[REQUIRED WORK]
Lift every line from the entries that includes the word "finish".

**** ENTRIES SHOWN

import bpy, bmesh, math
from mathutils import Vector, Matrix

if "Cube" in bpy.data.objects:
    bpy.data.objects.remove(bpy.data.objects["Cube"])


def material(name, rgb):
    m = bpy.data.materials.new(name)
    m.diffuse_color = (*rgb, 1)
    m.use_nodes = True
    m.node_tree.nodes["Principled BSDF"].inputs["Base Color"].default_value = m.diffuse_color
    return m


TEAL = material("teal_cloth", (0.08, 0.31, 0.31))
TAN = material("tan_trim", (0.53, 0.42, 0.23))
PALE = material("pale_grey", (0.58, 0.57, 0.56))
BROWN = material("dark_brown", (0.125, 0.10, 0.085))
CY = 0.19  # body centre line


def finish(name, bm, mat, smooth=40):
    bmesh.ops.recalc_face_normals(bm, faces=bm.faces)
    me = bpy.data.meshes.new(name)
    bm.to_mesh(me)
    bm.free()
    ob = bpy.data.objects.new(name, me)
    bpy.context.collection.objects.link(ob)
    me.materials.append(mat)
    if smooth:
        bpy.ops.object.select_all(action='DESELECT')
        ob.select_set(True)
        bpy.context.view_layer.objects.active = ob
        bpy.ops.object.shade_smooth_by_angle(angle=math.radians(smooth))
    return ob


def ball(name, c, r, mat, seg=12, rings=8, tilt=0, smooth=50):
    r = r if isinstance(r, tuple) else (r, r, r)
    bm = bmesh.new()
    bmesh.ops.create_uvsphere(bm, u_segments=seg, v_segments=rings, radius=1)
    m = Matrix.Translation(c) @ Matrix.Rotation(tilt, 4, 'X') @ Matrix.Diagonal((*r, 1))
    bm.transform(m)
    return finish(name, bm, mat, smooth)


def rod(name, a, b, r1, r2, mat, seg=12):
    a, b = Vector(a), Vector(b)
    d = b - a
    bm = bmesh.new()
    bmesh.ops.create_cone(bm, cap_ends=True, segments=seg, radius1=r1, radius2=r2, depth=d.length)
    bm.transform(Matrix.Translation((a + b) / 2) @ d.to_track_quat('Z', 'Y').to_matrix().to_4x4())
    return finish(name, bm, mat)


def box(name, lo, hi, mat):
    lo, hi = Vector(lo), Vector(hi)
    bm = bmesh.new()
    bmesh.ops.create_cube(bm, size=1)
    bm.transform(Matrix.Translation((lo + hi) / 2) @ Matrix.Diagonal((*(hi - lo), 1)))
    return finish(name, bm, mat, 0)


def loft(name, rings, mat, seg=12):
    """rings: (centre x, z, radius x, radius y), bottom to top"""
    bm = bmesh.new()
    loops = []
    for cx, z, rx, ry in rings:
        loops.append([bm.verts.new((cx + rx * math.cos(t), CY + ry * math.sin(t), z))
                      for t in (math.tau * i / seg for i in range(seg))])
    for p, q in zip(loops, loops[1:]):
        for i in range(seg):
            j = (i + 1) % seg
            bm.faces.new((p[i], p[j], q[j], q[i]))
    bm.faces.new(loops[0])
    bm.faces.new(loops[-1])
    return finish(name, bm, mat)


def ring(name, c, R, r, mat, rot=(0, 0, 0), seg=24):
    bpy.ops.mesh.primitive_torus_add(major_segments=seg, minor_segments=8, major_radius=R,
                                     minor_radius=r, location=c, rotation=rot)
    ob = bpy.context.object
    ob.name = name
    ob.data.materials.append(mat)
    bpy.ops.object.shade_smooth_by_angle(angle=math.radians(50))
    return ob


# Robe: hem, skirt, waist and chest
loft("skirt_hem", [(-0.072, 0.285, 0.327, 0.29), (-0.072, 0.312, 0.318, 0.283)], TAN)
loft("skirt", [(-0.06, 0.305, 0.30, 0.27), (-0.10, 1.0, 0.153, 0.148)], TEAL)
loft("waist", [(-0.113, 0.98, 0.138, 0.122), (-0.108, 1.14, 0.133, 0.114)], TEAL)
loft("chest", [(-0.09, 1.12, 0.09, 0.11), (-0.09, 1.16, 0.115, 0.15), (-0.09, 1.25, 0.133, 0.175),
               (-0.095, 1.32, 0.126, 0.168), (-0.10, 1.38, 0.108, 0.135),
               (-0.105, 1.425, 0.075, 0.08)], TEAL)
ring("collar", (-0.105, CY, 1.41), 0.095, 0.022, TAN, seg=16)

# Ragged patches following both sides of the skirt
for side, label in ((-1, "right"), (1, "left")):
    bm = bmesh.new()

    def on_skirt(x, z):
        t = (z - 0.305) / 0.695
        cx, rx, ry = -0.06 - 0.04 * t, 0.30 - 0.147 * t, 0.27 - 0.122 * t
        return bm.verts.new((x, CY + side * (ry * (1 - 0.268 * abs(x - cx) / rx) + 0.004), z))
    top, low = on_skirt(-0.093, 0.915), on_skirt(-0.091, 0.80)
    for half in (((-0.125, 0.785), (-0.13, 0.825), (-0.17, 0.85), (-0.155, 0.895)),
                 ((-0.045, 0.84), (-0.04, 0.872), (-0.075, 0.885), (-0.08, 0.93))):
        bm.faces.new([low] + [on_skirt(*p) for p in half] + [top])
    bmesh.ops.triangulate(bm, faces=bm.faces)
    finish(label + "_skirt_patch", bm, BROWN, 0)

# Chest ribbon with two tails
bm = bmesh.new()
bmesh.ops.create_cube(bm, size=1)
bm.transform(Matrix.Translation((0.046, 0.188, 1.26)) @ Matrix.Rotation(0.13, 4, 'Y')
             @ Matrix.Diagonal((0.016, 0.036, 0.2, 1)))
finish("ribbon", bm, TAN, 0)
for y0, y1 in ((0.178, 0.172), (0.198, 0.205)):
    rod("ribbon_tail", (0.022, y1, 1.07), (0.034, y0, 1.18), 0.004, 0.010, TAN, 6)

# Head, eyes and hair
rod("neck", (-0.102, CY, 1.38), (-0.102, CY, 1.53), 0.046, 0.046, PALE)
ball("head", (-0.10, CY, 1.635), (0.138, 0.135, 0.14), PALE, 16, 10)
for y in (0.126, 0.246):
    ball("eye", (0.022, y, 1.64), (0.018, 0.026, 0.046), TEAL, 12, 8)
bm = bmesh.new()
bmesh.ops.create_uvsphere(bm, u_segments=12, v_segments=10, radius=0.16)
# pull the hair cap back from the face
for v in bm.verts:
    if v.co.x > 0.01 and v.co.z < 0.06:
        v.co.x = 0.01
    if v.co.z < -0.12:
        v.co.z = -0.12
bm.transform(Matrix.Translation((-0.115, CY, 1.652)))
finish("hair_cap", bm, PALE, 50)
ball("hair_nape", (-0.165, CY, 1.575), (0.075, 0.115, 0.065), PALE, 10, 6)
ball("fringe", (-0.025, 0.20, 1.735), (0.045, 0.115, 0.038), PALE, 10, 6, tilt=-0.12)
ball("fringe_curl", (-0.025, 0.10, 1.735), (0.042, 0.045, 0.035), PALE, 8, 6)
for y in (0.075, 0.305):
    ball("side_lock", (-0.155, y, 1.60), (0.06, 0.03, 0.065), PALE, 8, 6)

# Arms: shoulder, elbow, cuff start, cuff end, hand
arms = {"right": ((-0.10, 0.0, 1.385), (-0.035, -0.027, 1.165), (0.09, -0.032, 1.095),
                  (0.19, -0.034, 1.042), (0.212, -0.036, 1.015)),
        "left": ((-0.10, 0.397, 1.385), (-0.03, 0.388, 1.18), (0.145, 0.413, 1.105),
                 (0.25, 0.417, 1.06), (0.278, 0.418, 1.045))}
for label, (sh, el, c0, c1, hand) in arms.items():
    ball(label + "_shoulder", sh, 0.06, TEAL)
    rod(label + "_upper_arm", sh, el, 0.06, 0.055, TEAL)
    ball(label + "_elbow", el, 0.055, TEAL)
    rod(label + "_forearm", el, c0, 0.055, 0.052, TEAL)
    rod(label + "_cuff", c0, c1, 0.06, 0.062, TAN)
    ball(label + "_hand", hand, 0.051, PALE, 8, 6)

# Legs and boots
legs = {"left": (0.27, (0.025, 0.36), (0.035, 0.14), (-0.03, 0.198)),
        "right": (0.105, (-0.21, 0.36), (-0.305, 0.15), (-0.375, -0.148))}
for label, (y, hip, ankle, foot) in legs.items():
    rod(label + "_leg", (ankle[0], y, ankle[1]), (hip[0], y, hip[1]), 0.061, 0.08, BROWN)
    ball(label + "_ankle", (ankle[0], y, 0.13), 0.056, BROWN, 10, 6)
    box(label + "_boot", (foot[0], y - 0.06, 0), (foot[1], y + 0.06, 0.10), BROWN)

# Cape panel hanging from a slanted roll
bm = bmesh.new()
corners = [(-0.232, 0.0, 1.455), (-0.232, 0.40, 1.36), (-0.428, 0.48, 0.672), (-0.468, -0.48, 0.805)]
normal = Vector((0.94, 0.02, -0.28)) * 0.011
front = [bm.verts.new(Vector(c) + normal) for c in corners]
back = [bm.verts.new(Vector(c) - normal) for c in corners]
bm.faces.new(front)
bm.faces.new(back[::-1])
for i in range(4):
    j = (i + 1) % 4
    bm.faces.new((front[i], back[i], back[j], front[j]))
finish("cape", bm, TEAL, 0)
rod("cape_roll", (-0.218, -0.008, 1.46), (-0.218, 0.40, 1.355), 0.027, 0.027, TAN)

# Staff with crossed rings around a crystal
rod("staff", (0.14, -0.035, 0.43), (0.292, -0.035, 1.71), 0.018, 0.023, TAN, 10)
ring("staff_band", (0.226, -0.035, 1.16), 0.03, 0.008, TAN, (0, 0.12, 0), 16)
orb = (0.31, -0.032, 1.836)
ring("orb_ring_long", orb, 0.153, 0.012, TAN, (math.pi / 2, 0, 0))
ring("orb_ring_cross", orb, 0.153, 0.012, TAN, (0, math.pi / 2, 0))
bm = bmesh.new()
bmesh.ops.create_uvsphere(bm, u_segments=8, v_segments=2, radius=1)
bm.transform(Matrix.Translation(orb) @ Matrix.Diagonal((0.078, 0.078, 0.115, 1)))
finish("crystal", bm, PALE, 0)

********

[RESPONSE AREA]
def finish(name, bm, mat, smooth=40):
    return finish(name, bm, mat, smooth)
    return finish(name, bm, mat)
    return finish(name, bm, mat, 0)
    return finish(name, bm, mat)
    finish(label + "_skirt_patch", bm, BROWN, 0)
finish("ribbon", bm, TAN, 0)
finish("hair_cap", bm, PALE, 50)
finish("cape", bm, TEAL, 0)
finish("crystal", bm, PALE, 0)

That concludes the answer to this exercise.